“We have these porous borders. Those [drug] the cartels find out… not only how to get into Texas, California and Arizona, but across the country and network. Our local law enforcement… is under tremendous pressure from drugs, ”Pompeo told John Catsimatidis on his WABC 770 AM radio show in an interview that aired Sunday.
“Children all over America are going to die because of this administration’s failure to secure this border,” he added.
Pompeo’s comments come just days after the Drug Enforcement Agency last week issued a public safety warning about an “alarming increase” in fake prescription pills containing fentanyl found in the United States.

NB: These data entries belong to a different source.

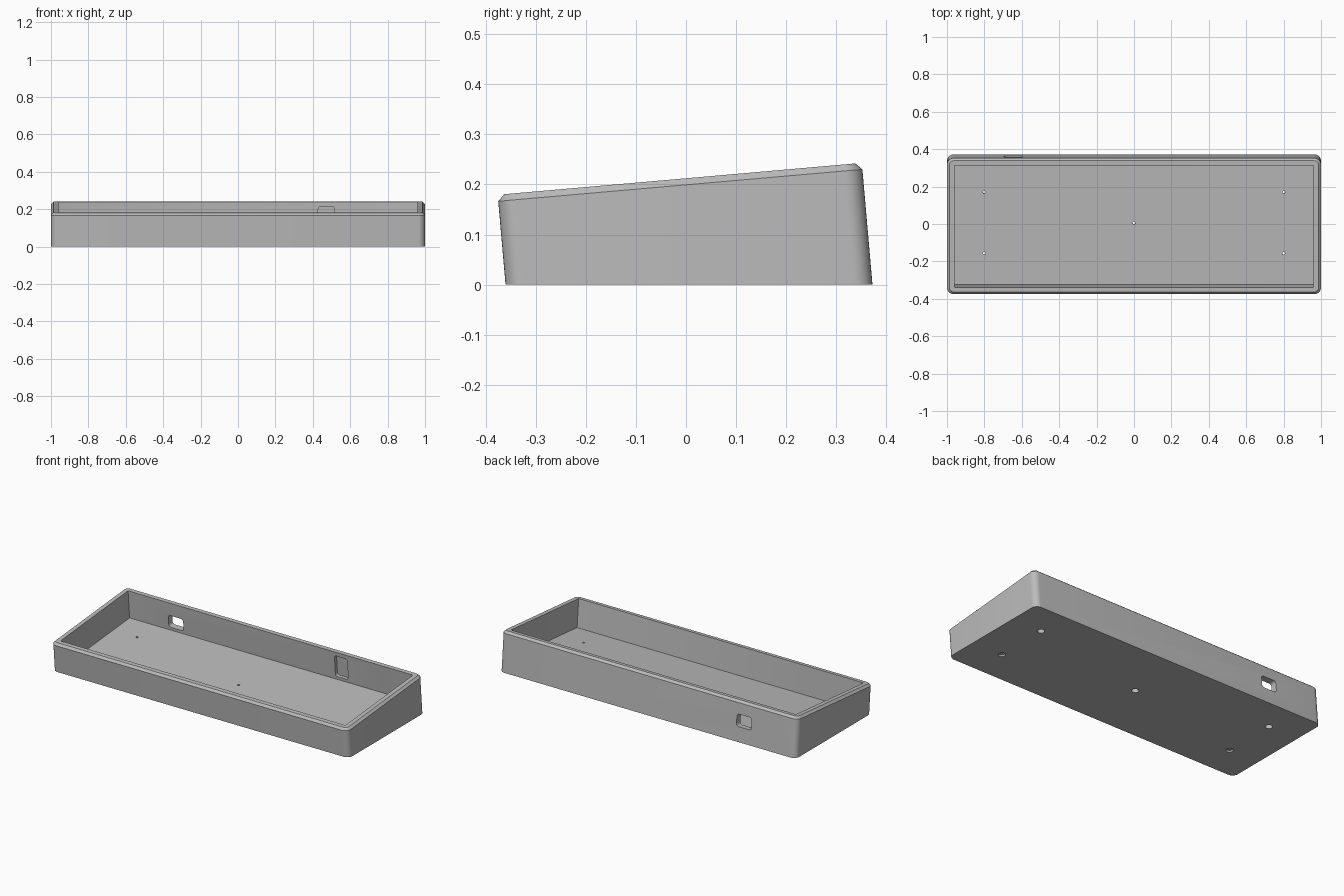
import bpy, bmesh
from math import radians, sin, cos, pi
from mathutils import Matrix, Vector

if "Cube" in bpy.data.objects:
    bpy.data.objects.remove(bpy.data.objects["Cube"])

grey = bpy.data.materials.new("light_grey")
grey.use_nodes = True
colour = (0.5, 0.5, 0.5, 1)
grey.diffuse_color = colour
grey.node_tree.nodes["Principled BSDF"].inputs["Base Color"].default_value = colour

# Frame of the tilted case: the typing plane rises to the back
TILT = Matrix.Translation((0, 0.006, 0)) @ Matrix.Rotation(radians(5), 4, "X")
FACE_BACK = Matrix.Rotation(radians(90), 4, "X")


def rounded_prism(name, width, depth, radius, levels, place=Matrix(), steps=8):
    """Stack of rounded rectangles; levels are (height, inset) pairs."""
    bm = bmesh.new()
    rings = []
    for z, inset in levels:
        ring = []
        for quarter in range(4):
            sx = 1 if quarter in (0, 3) else -1
            sy = 1 if quarter < 2 else -1
            for i in range(steps + 1):
                a = (quarter + i / steps) * pi / 2
                ring.append(bm.verts.new((
                    sx * (width / 2 - radius) + (radius - inset) * cos(a),
                    sy * (depth / 2 - radius) + (radius - inset) * sin(a), z)))
        rings.append(ring)
    n = len(rings[0])
    for low, high in zip(rings, rings[1:]):
        for i in range(n):
            j = (i + 1) % n
            bm.faces.new((low[i], low[j], high[j], high[i]))
    bm.faces.new(rings[0][::-1])
    bm.faces.new(rings[-1])
    bm.transform(TILT @ place)
    return finish(name, bm)


def finish(name, bm):
    bmesh.ops.recalc_face_normals(bm, faces=bm.faces)
    mesh = bpy.data.meshes.new(name)
    bm.to_mesh(mesh)
    bm.free()
    mesh.materials.append(grey)
    ob = bpy.data.objects.new(name, mesh)
    bpy.context.collection.objects.link(ob)
    return ob


def cylinder(name, radius, low, high, x, y):
    bm = bmesh.new()
    bmesh.ops.create_cone(bm, cap_ends=True, segments=32, radius1=radius,
                          radius2=radius, depth=high - low)
    bm.transform(TILT @ Matrix.Translation((x, y, (low + high) / 2)))
    return finish(name, bm)


def cut(target, cutter):
    cutter.hide_render = True
    mod = target.modifiers.new("cut", "BOOLEAN")
    mod.operation, mod.solver, mod.object = "DIFFERENCE", "EXACT", cutter
    bpy.context.view_layer.objects.active = target
    bpy.ops.object.modifier_apply(modifier=mod.name)
    bpy.data.objects.remove(cutter)


# Outer shell with chamfered rim, sliced flat where it meets the desk
case = rounded_prism("keyboard_case", 2.0, 0.73, 0.036,
                     [(-0.1, 0), (0.199, 0), (0.212, 0.013)])
bm = bmesh.new()
bm.from_mesh(case.data)
cutting = bmesh.ops.bisect_plane(bm, geom=bm.verts[:] + bm.edges[:] + bm.faces[:],
                                 plane_co=Vector(), plane_no=(0, 0, -1),
                                 clear_outer=True)
rim = [e for e in cutting["geom_cut"] if isinstance(e, bmesh.types.BMEdge)]
bmesh.ops.contextual_create(bm, geom=rim)
bmesh.ops.recalc_face_normals(bm, faces=bm.faces)
bm.to_mesh(case.data)
bm.free()

# Open tray
cut(case, rounded_prism("tray_cutter", 1.922, 0.654, 0.004,
                        [(0.04, 0), (0.4, 0)], steps=2))

# Cable port through the back wall
cut(case, rounded_prism("port_cutter", 0.1, 0.074, 0.016, [(-0.45, 0), (-0.3, 0)],
                        Matrix.Translation((-0.645, 0, 0.095)) @ FACE_BACK))

# Shallow recess inside the back wall
cut(case, rounded_prism("recess_cutter", 0.086, 0.13, 0.014, [(-0.347, 0), (-0.3, 0)],
                        Matrix.Translation((0.472, 0, 0.123)) @ FACE_BACK))

# Screw holes, counterbored from below
for x, y in [(0, 0.003), (0.8, 0.168), (-0.8, 0.168), (0.8, -0.16), (-0.8, -0.16)]:
    cut(case, cylinder("screw_head_cutter", 0.02, -0.15, 0.026, x, y))
    cut(case, cylinder("screw_cutter", 0.007, -0.15, 0.08, x, y))

# Smooth corners, crisp edges
bpy.ops.object.select_all(action="DESELECT")
case.select_set(True)
bpy.context.view_layer.objects.active = case
bpy.ops.object.shade_smooth_by_angle(angle=radians(30))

The DEA said the majority of fake pills are made in Mexico from chemicals supplied by China and then smuggled into the United States.
He said more than 9.5 million fake pills had already been seized this year, double the amount confiscated in the past two years.
“DEA laboratory tests reveal a dramatic increase in the number of counterfeit pills containing at least two milligrams of fentanyl, which is considered a lethal dose,” the DEA said in the alert.
The federal agency also announced last week that 1.8 million fake pills containing fentanyl were seized during a two-month investigation that led to 810 arrests.
The pills containing the deadly synthetic opioid had the potential to kill more than 700,000 people, DEA administrator Anne Milgram said.
The DEA also seized more than 1,500 pounds of fentanyl powder, enough to make tens of millions of additional pills.
The Biden administration has struggled to contain the surge of illegal immigrants on the southern border after reversing or ending many of the immigration policies of former President Donald Trump.
Last month, thousands of Haitian refugees crossed the border with the United States and settled in a makeshift camp near Del Rio, Texas.
While many have been deported to Haiti or returned voluntarily to Mexico, around 12,400 migrants have been released in the United States, Homeland Security Secretary Alejandro Mayorkas said.